One of the essential differences between patriotism and nationalism is found in the attitude towards territory. Nationalists are inclined towards irredentism and expansionism. In their view, territories inhabited by fellow nationals ought to be claimed, indeed “redeemed,” by the nation-state, and in the interests of an expanding population, “national greatness” or both nationalists will pursue policies of expansion at the expense of indigenous and neighbouring peoples. (Ideological nationalists who see the nation-state as a vehicle for spreading “values” are potentially the most dangerous, because they are interested in “redeeming” every territory that is not currently under the approved type of regime; the fusion of American nationalism and democratism functions as a kind of ideological irredentism that theoretically views every country ruled by a non-democratic regime as irredenta.) There is something fundamentally aggressive and potentially imperialistic about nationalism. Patriots, meanwhile, are typically content to keep what territory they have and leave other peoples alone in their own countries. Every imperial misadventure that Kateb and others rightly criticise represents the antithesis of this patriotism. Wars of conquest have nothing to do with patriotism, and indeed they must always be dressed up (as the wars against Mexico and Spain were dressed up) as retaliation for slights and injuries because advocacy for naked aggression will usually offend decent people. Indeed, a case could be made that if conscription were in place to support a war of conquest a patriot might be obliged to refuse to serve (and not simply on grounds of civil libertarian opposition to conscription as such).

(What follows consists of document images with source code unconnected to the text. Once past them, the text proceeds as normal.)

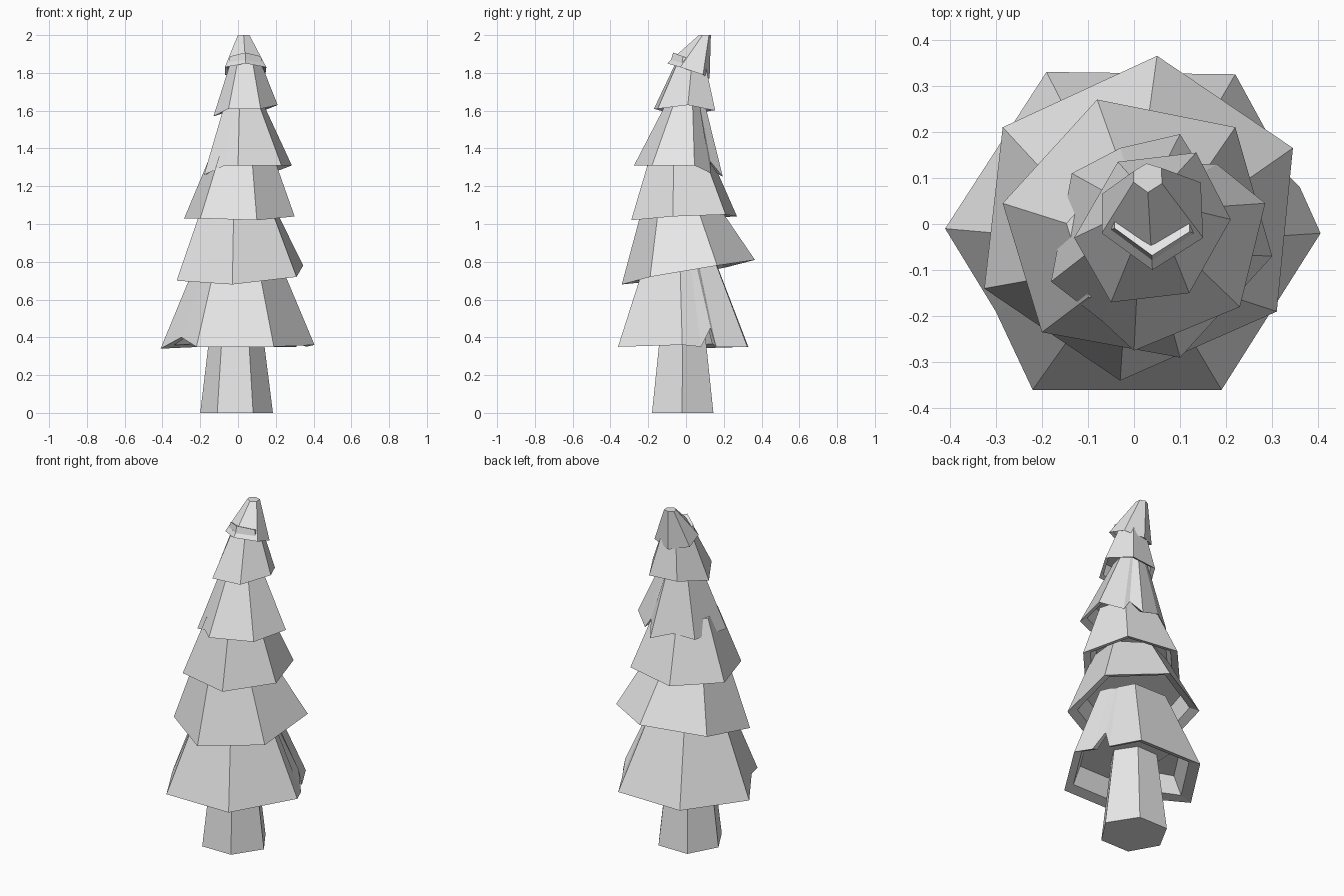
import bpy
import bmesh
from mathutils import Vector

default_cube = bpy.data.objects.get("Cube")
if default_cube:
    bpy.data.objects.remove(default_cube, do_unlink=True)


def make_material(name, colour):
    material = bpy.data.materials.new(name)
    material.use_nodes = True
    material.diffuse_color = colour
    material.node_tree.nodes["Principled BSDF"].inputs["Base Color"].default_value = colour
    return material


pale_grey = make_material("pale grey", (0.8, 0.8, 0.8, 1))


def finish(bm, name):
    """Turn the bmesh into a flat-shaded object."""
    bmesh.ops.recalc_face_normals(bm, faces=bm.faces)
    mesh = bpy.data.meshes.new(name)
    bm.to_mesh(mesh)
    bm.free()
    mesh.materials.append(pale_grey)
    obj = bpy.data.objects.new(name, mesh)
    bpy.context.collection.objects.link(obj)
    return obj


def add_ring(bm, points):
    return [bm.verts.new(point) for point in points]


def bridge(bm, lower, upper):
    count = len(lower)
    for i in range(count):
        j = (i + 1) % count
        bm.faces.new((lower[i], lower[j], upper[j], upper[i]))


def shrink(corners, ratio, lift):
    """Pull the corners in towards their middle and raise them."""
    middle = sum(corners, Vector()) / len(corners)
    rings = []
    for corner in corners:
        point = middle + (corner - middle) * ratio
        point.z = corner.z + lift
        rings.append(point)
    return rings


def add_tier(name, rim, top_centre, ratio):
    """A skirt of branches: sloping outside, thick rim and hollow underside."""
    corners = [Vector(point) for point in rim]
    low_x, high_x = min(c.x for c in corners), max(c.x for c in corners)
    low_y, high_y = min(c.y for c in corners), max(c.y for c in corners)
    middle = Vector(((low_x + high_x) / 2, (low_y + high_y) / 2, 0))
    top = Vector(top_centre)
    height = top.z - min(c.z for c in corners)
    crown = []
    for corner in corners:
        offset = (corner - middle) * ratio
        crown.append(Vector((top.x + offset.x, top.y + offset.y, top.z)))

    bm = bmesh.new()
    outer = add_ring(bm, corners)
    upper = add_ring(bm, crown)
    inner = add_ring(bm, shrink(corners, 0.85, height * 0.04))
    ceiling = add_ring(bm, shrink(corners, 0.74, height * 0.25))
    bridge(bm, outer, upper)
    bridge(bm, inner, outer)
    bridge(bm, ceiling, inner)
    bm.faces.new(upper)
    bm.faces.new(ceiling)
    finish(bm, name)


# Tapered six-sided trunk
bm = bmesh.new()
foot = [Vector(p) for p in (
    (-0.2, -0.02, 0), (-0.11, -0.18, 0), (0.08, -0.18, 0),
    (0.185, -0.02, 0), (0.08, 0.145, 0), (-0.11, 0.145, 0))]
base = add_ring(bm, foot)
head = add_ring(bm, shrink(foot, 0.68, 0.5))
bridge(bm, base, head)
bm.faces.new(base)
bm.faces.new(head)
finish(bm, "trunk")

# Branch skirts from the ground up, rim corners listed counter-clockwise
add_tier("bottom_branches", [
    (-0.41, -0.01, 0.34), (-0.3, -0.19, 0.4), (-0.22, -0.36, 0.35),
    (0.19, -0.36, 0.35), (0.405, -0.02, 0.36), (0.36, 0.08, 0.35),
    (0.31, 0.13, 0.45), (0.31, 0.16, 0.35), (0.22, 0.325, 0.35),
    (-0.19, 0.33, 0.35)], (0, -0.03, 0.82), 0.52)

add_tier("lower_branches", [
    (-0.325, -0.14, 0.7), (-0.03, -0.34, 0.68), (0.31, -0.19, 0.72),
    (0.345, 0.165, 0.78), (0.05, 0.365, 0.81), (-0.285, 0.21, 0.77)],
    (0, -0.03, 1.1), 0.56)

add_tier("lower_middle_branches", [
    (-0.285, 0.045, 1.03), (-0.2, -0.235, 1.03), (0.1, -0.29, 1.02),
    (0.3, -0.07, 1.04), (0.22, 0.21, 1.05), (-0.08, 0.27, 1.04)],
    (0.02, -0.03, 1.36), 0.57)

add_tier("upper_middle_branches", [
    (-0.18, -0.125, 1.26), (-0.07, -0.21, 1.31), (0, -0.275, 1.31),
    (0.23, -0.18, 1.31), (0.285, 0.045, 1.31), (0.18, 0.13, 1.27),
    (0.14, 0.13, 1.33), (0.1, 0.195, 1.25), (-0.03, 0.165, 1.3),
    (-0.135, 0.11, 1.27)], (0.03, 0, 1.66), 0.4)

add_tier("upper_branches", [
    (-0.13, -0.03, 1.57), (-0.05, -0.17, 1.61), (0.12, -0.15, 1.61),
    (0.21, 0.01, 1.63), (0.135, 0.155, 1.6), (-0.035, 0.135, 1.6)],
    (0.04, 0.025, 1.87), 0.44)

add_tier("tree_tip", [
    (-0.07, -0.02, 1.83), (0.04, -0.1, 1.85), (0.15, -0.03, 1.83),
    (0.145, 0.09, 1.79), (0.03, 0.125, 1.77), (-0.07, 0.065, 1.79)],
    (0.03, 0.1, 2), 0.28)
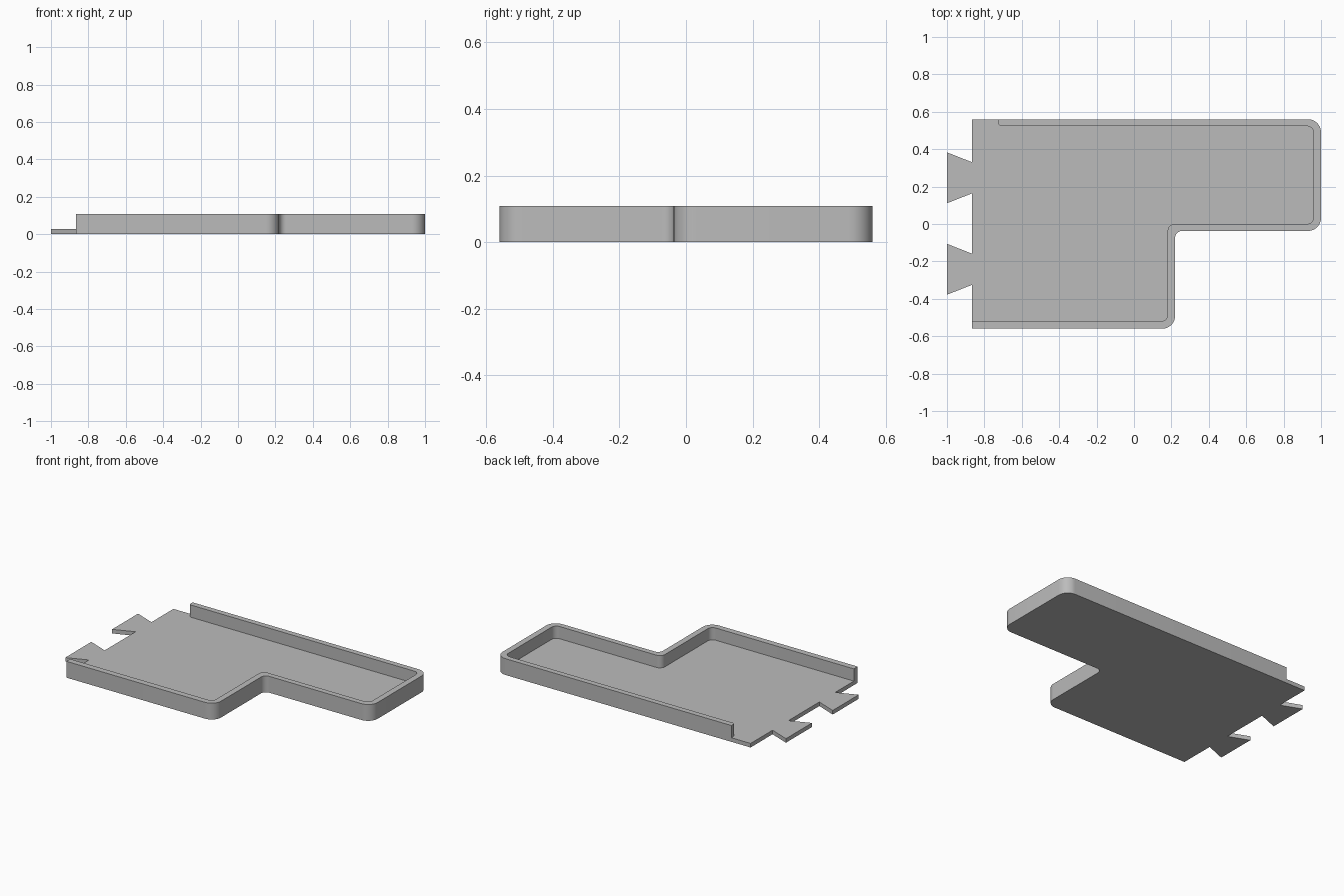
import bpy, bmesh, math
from mathutils import Vector

cube = bpy.data.objects.get("Cube")
if cube:
    bpy.data.objects.remove(cube, do_unlink=True)

FLOOR_H, WALL_H = 0.027, 0.108
LEFT, EDGE, WALL_END = -0.865, 0.56, -0.725

grey = bpy.data.materials.new("plain grey")
grey.use_nodes = True
COLOUR = (0.5, 0.5, 0.5, 1)
grey.diffuse_color = COLOUR
grey.node_tree.nodes["Principled BSDF"].inputs["Base Color"].default_value = COLOUR


def rounded(corners, steps=10):
    """Outline through (x, y, radius) corners, each replaced by an arc."""
    out = []
    for i, (x, y, r) in enumerate(corners):
        p = Vector((x, y))
        if r == 0:
            out.append(p)
            continue
        a = (Vector(corners[i - 1][:2]) - p).normalized()
        b = (Vector(corners[(i + 1) % len(corners)][:2]) - p).normalized()
        centre = p + (a + b) * r
        for k in range(steps + 1):
            t = k / steps * math.pi / 2
            out.append(centre - b * r * math.cos(t) - a * r * math.sin(t))
    return out


def prism(name, outline, height):
    """Extrude a flat outline up from the ground."""
    bm = bmesh.new()
    base = bm.faces.new([bm.verts.new((p.x, p.y, 0)) for p in outline])
    top = bmesh.ops.extrude_face_region(bm, geom=[base], use_keep_orig=True)["geom"]
    bmesh.ops.translate(bm, vec=(0, 0, height),
                        verts=[v for v in top if isinstance(v, bmesh.types.BMVert)])
    bmesh.ops.recalc_face_normals(bm, faces=bm.faces)
    mesh = bpy.data.meshes.new(name)
    bm.to_mesh(mesh)
    bm.free()
    mesh.materials.append(grey)
    obj = bpy.data.objects.new(name, mesh)
    bpy.context.collection.objects.link(obj)
    return obj


# L-shaped outer edge, from the front left corner round to the back
outer = [(LEFT, -EDGE, 0), (0.22, -EDGE, 0.07), (0.22, -0.037, 0.037),
         (1, -0.037, 0.07), (1, EDGE, 0.07)]

# Floor with two flared joining tabs on its open side
tabs = []
for y in (0.247, -0.242):
    tabs += [(LEFT, y + 0.083, 0), (-1, y + 0.136, 0),
             (-1, y - 0.136, 0), (LEFT, y - 0.083, 0)]
tray = prism("tray", rounded(outer + [(LEFT, EDGE, 0)] + tabs), FLOOR_H)

# Rim wall following the edge, stopping short at the back
inner = [(WALL_END, EDGE, 0), (WALL_END, 0.523, 0.018), (0.96, 0.523, 0.035),
         (0.96, 0, 0.035), (0.18, 0, 0.037), (0.18, -0.52, 0.035), (LEFT, -0.52, 0)]
wall = prism("rim_wall", rounded(outer + inner), WALL_H)

# Fuse the wall and floor into one solid
union = tray.modifiers.new("fuse", 'BOOLEAN')
union.operation = 'UNION'
union.solver = 'EXACT'
union.object = wall
bpy.context.view_layer.objects.active = tray
tray.select_set(True)
bpy.ops.object.modifier_apply(modifier=union.name)
bpy.data.objects.remove(wall, do_unlink=True)
bpy.ops.object.shade_smooth_by_angle(angle=math.radians(30))
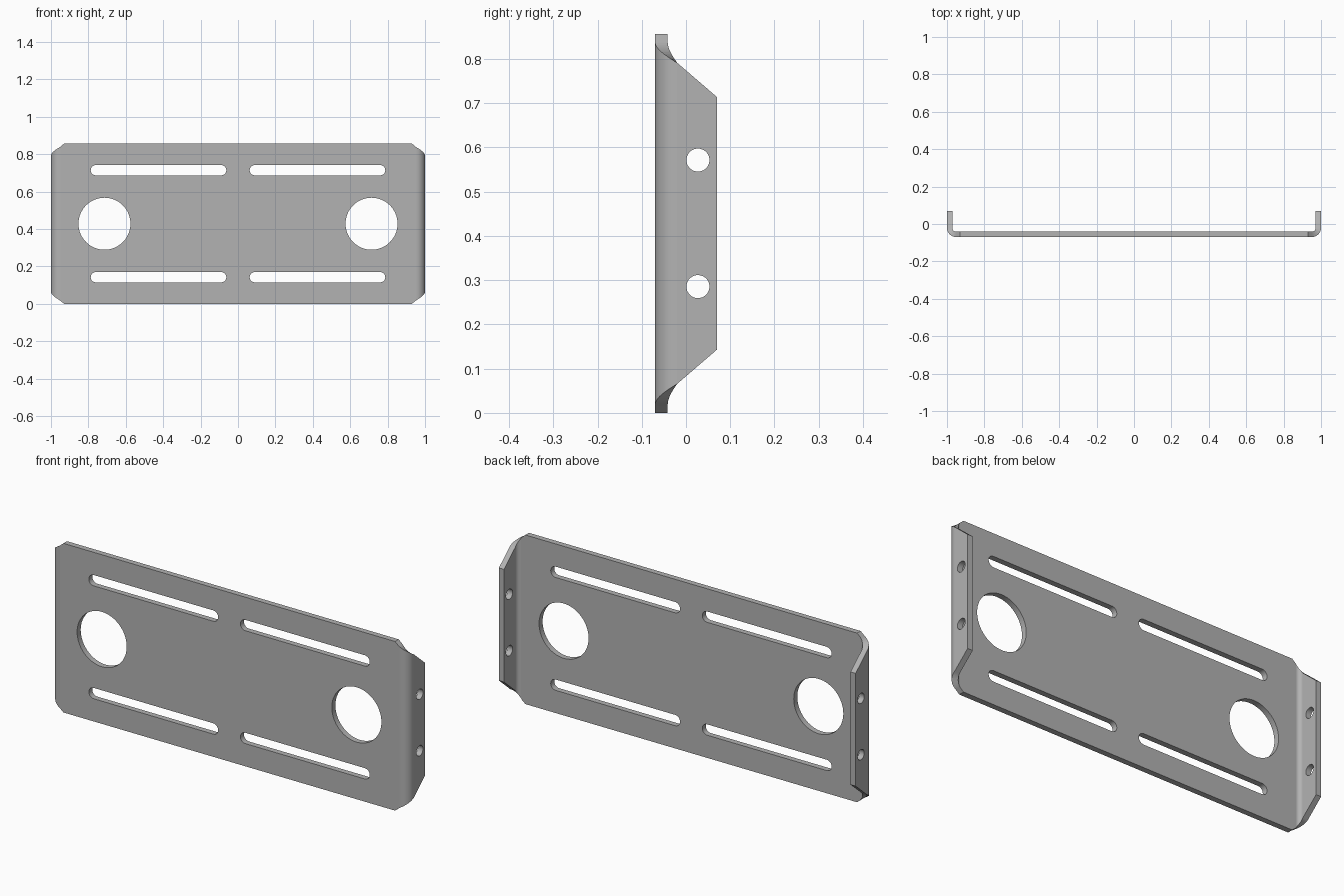
import bpy, bmesh
from math import sin, cos, pi
from mathutils import Vector

if "Cube" in bpy.data.objects:
    bpy.data.objects.remove(bpy.data.objects["Cube"])

HEIGHT, HALF_W, HALF_D = 0.857, 1.0, 0.07
THICK, BEND, STEPS = 0.0286, 0.05, 12
CHAMFER_X, CUT = 0.93, 0.143        # start and depth of the mitred corners

steel = bpy.data.materials.new("grey steel")
steel.use_nodes = True
steel.diffuse_color = (0.45, 0.45, 0.45, 1)
steel.node_tree.nodes["Principled BSDF"].inputs["Base Color"].default_value = steel.diffuse_color


def make_object(name, bm):
    bmesh.ops.recalc_face_normals(bm, faces=bm.faces)
    mesh = bpy.data.meshes.new(name)
    bm.to_mesh(mesh)
    bm.free()
    mesh.materials.append(steel)
    obj = bpy.data.objects.new(name, mesh)
    bpy.context.collection.objects.link(obj)
    return obj


# Half profile: (outer point, inner point, unfolded length past the chamfer start, in bend)
cx, cy = HALF_W - BEND, BEND - HALF_D
flat = cx - CHAMFER_X
arc = (BEND - THICK / 2) * pi / 2
total = flat + arc + HALF_D - cy
half = [((CHAMFER_X, -HALF_D), (CHAMFER_X, THICK - HALF_D), 0, False)]
for i in range(STEPS + 1):
    a = i / STEPS * pi / 2
    ring = [(cx + r * sin(a), cy - r * cos(a)) for r in (BEND, BEND - THICK)]
    half.append((*ring, flat + arc * i / STEPS, True))
half.append(((HALF_W, HALF_D), (HALF_W - THICK, HALF_D), total, False))
mirrored = [((-o[0], o[1]), (-n[0], n[1]), s, b) for o, n, s, b in reversed(half)]

# Folded sheet: plate, rounded bends and side flanges in one strip
bm = bmesh.new()
rings = []
for outer, inner, s, bend in mirrored + half:
    drop = CUT * s / total
    rings.append(([bm.verts.new((*p, z)) for p, z in (
        (outer, drop), (outer, HEIGHT - drop), (inner, HEIGHT - drop), (inner, drop))], bend))
for (a, bend_a), (b, bend_b) in zip(rings, rings[1:]):
    for k in range(4):
        j = (k + 1) % 4
        face = bm.faces.new((a[k], a[j], b[j], b[k]))
        face.smooth = bend_a and bend_b and k % 2 == 0
for end in (rings[0][0], rings[-1][0]):
    bm.faces.new(end)
bracket = make_object("folded_bracket", bm)

# Hole cutters: prisms with a round or slot outline
cut = bmesh.new()


def add_cutter(origin, along, direction, radius, stretch=0.0, segments=48):
    """Prism from origin along direction; stretch moves the end arcs apart."""
    origin, u, d = Vector(origin), Vector(along), Vector(direction)
    w = u.cross(d).normalized()
    pts = []
    for side in (1, -1):
        n = segments // 2
        for i in range(n + 1 if stretch else n):
            a = i / n * pi - pi / 2
            pts.append(origin + side * (u * (stretch + radius * cos(a)) + w * radius * sin(a)))
    low = [cut.verts.new(p) for p in pts]
    high = [cut.verts.new(p + d) for p in pts]
    cut.faces.new(low)
    cut.faces.new(high)
    for i in range(len(pts)):
        j = (i + 1) % len(pts)
        face = cut.faces.new((low[i], low[j], high[j], high[i]))
        face.smooth = (pts[i] - pts[j]).length < radius


through = (0, 0.09, 0)
for side in (-1, 1):
    add_cutter((side * 0.714, -0.1, HEIGHT / 2), (1, 0, 0), through, 0.139, segments=64)
    for offset in (-1, 1):
        add_cutter((side * 0.425, -0.1, HEIGHT / 2 + offset * 0.286), (1, 0, 0), through,
                   0.0275, 0.335, 32)
for offset in (-1, 1):
    add_cutter((-1.2, 0.027, HEIGHT / 2 + offset * 0.143), (0, 1, 0), (2.4, 0, 0), 0.026)
cutter = make_object("hole_cutter", cut)
cutter.hide_render = True

# Punch the holes and drop the cutter
mod = bracket.modifiers.new("holes", 'BOOLEAN')
mod.operation, mod.solver, mod.object = 'DIFFERENCE', 'EXACT', cutter
bpy.context.view_layer.objects.active = bracket
bracket.select_set(True)
bpy.ops.object.modifier_apply(modifier=mod.name)
bpy.data.objects.remove(cutter)
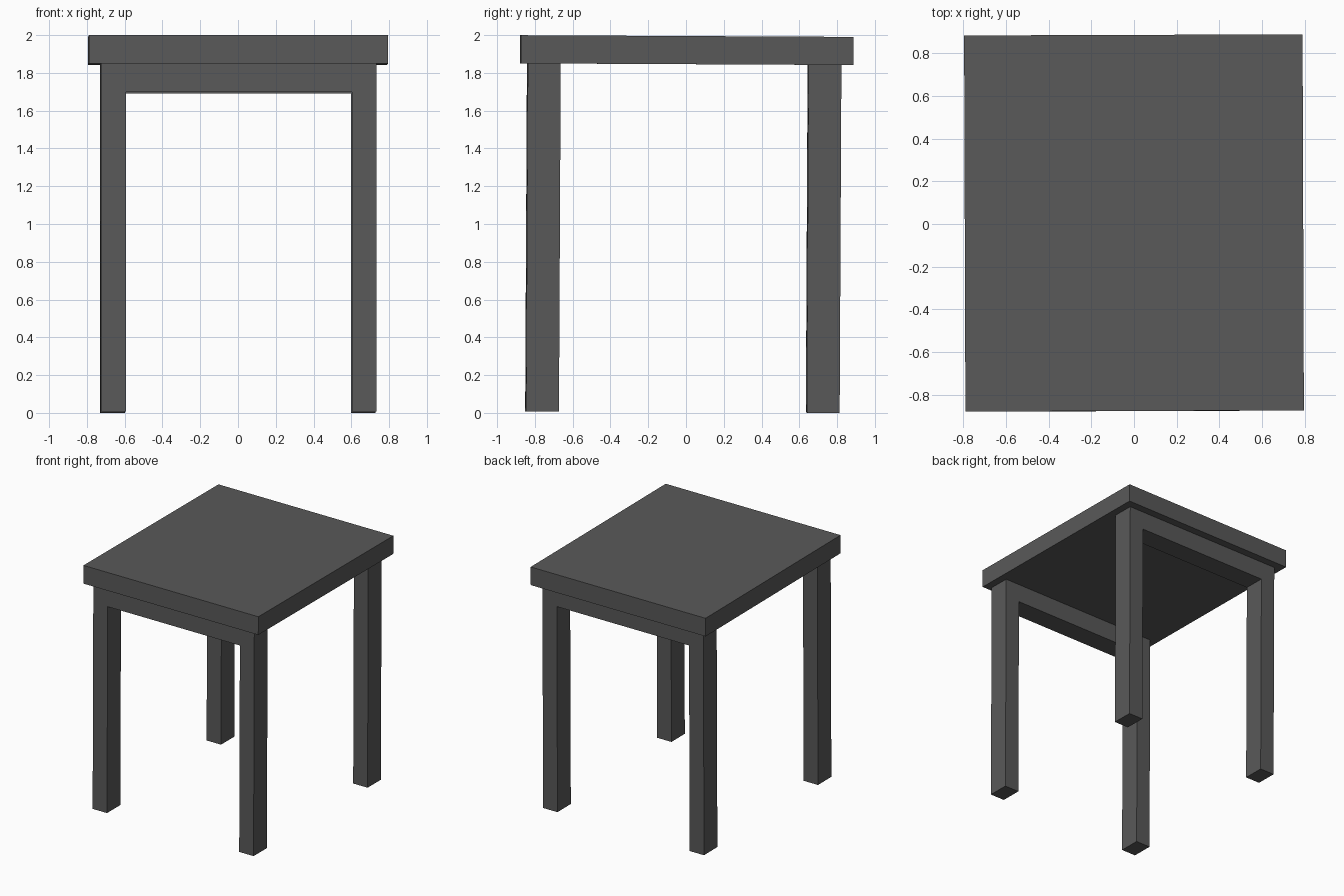
import bpy, bmesh, math
from mathutils import Matrix

if "Cube" in bpy.data.objects:
    bpy.data.objects.remove(bpy.data.objects["Cube"])

wood = bpy.data.materials.new("dark grey")
wood.diffuse_color = (0.1, 0.1, 0.1, 1)
wood.use_nodes = True
wood.node_tree.nodes["Principled BSDF"].inputs["Base Color"].default_value = wood.diffuse_color

# The whole table leans very slightly
LEAN = (Matrix.Translation((0, 0, 1))
        @ Matrix.Rotation(math.radians(0.2), 4, 'Z')
        @ Matrix.Rotation(math.radians(-0.29), 4, 'X')
        @ Matrix.Translation((0, 0, -1)))


def extrude_profile(name, profile, y0, y1):
    """Extrude an x/z outline from y0 to y1."""
    bm = bmesh.new()
    face = bm.faces.new([bm.verts.new((x, y0, z)) for x, z in profile])
    result = bmesh.ops.extrude_face_region(bm, geom=[face])
    verts = [v for v in result["geom"] if isinstance(v, bmesh.types.BMVert)]
    bmesh.ops.translate(bm, verts=verts, vec=(0, y1 - y0, 0))
    bmesh.ops.transform(bm, matrix=LEAN, verts=bm.verts)
    bmesh.ops.recalc_face_normals(bm, faces=bm.faces)
    mesh = bpy.data.meshes.new(name)
    bm.to_mesh(mesh)
    bm.free()
    mesh.materials.append(wood)
    obj = bpy.data.objects.new(name, mesh)
    bpy.context.collection.objects.link(obj)


# Table top slab
TOP, UNDER, RAIL = 1.995, 1.846, 1.695
extrude_profile("table_top",
                [(-0.792, UNDER), (0.792, UNDER), (0.792, TOP), (-0.792, TOP)],
                -0.88, 0.88)

# Two arches: a pair of legs joined by a rail
FOOT = 0.004
arch = [(-0.727, FOOT), (-0.597, FOOT), (-0.597, RAIL), (0.601, RAIL),
        (0.601, FOOT), (0.731, FOOT), (0.731, UNDER), (-0.727, UNDER)]
for name, y in (("front_legs", -0.757), ("back_legs", 0.729)):
    extrude_profile(name, arch, y - 0.087, y + 0.087)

One of the reasons why so many extremely learned and wise rightists from central Europe, including Kuehnelt-Leddihn and Lukacs, view nationalism so negatively is that it was inextricably linked to the mania of self-determination that ruined central Europe and which continues to ruin the Balkans. Further, it is both populist and identitarian, which both K-L and Lukacs view very poorly. For K-L, the identitarianism of nationalism is evidence of its leftist origins and its ultimately illiberal nature. As an Austrian liberal, he never quite got around the problem that the ruling Austrian liberals in the late 19th century were among the biggest nationalists of their time, but this was his view. In a democracy, some measure of nationalism is almost unavoidable, and it becomes increasingly difficult to avoid in both extremely homogenous and extremely heterogenous populations.

How can it be in both? When the national self can be readily defined in ethnic or linguistic terms because all or virtually all of the inhabitants of a state belong to the same groups, it is much easier for nationalism to emerge. Indeed, it is in these states where nationalism is usually the least outwardly aggressive, but may consequently be more hostile to difference within its own population. The more “self-evident” national identity appears, the less forgiving of deviations from some official definition of national identity the local nationalists tend to be. With an extremely diverse population, multiple competing nationalisms can emerge within a single state, either threatening to create some Latin America-style hierarchical system of peoples in which one group tends to dominate others or threatening to fragment the state along national lines. As it happens, mass immigration has the potential to lead to one of these outcomes, but that is a question for another day.